Called “the People’s Poet,” Robert Burns for many signifies the Romantic ideal to write in the common man’s tongue and in the tradition of one’s environment. He uses Scots instead of English, folk lore instead of classical myth, and local instead of distant environments. His poems are set in bars, at festivals, and in the spaces that his readers as well as his subjects would naturally and familiarly exist. He practices an intentional act of subjectivity in focusing on himself, his home, and his language, which later Romantics would use to define the movement.
His poem, “To a Mouse,” is striking in it’s subject, since few poets before Burns would consider a field mouse to be a worthy subject of the highest form of art – poetry.
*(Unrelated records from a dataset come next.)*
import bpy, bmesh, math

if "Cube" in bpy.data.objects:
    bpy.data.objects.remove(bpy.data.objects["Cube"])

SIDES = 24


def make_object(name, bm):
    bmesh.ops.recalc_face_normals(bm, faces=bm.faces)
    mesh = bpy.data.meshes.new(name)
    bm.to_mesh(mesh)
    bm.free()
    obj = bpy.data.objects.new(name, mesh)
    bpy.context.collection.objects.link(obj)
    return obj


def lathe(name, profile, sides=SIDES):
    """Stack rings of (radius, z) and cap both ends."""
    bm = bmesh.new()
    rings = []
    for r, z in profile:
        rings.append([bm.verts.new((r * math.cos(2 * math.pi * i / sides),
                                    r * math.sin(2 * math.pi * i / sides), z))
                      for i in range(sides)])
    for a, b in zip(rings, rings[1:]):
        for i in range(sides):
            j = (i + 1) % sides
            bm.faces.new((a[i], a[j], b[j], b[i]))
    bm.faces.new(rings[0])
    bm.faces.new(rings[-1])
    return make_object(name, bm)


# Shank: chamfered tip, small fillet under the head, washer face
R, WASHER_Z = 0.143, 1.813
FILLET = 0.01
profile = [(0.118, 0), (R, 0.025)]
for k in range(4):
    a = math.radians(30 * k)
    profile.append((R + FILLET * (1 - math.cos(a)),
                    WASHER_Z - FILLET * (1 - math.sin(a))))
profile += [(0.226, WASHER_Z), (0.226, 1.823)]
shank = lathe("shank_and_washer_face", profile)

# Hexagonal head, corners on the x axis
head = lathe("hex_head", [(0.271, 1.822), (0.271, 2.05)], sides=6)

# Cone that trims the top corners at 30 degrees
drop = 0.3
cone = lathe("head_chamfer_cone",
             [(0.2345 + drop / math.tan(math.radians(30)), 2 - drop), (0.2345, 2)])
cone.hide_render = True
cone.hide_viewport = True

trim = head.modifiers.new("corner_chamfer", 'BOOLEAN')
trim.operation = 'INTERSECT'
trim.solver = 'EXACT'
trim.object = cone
Yet, Burns does not appear as simple in choosing to write a poem about plowing and turning up a mouse’s home, as he makes relevant and high brow references to King Lear, as well as raises important questions about man’s dominion of earth and his relationship with other of God’s creatures. Burn’s poem focuses centrally on his own subjectivity, his own emotions, and his own experience yet appeals to higher and more universal themes.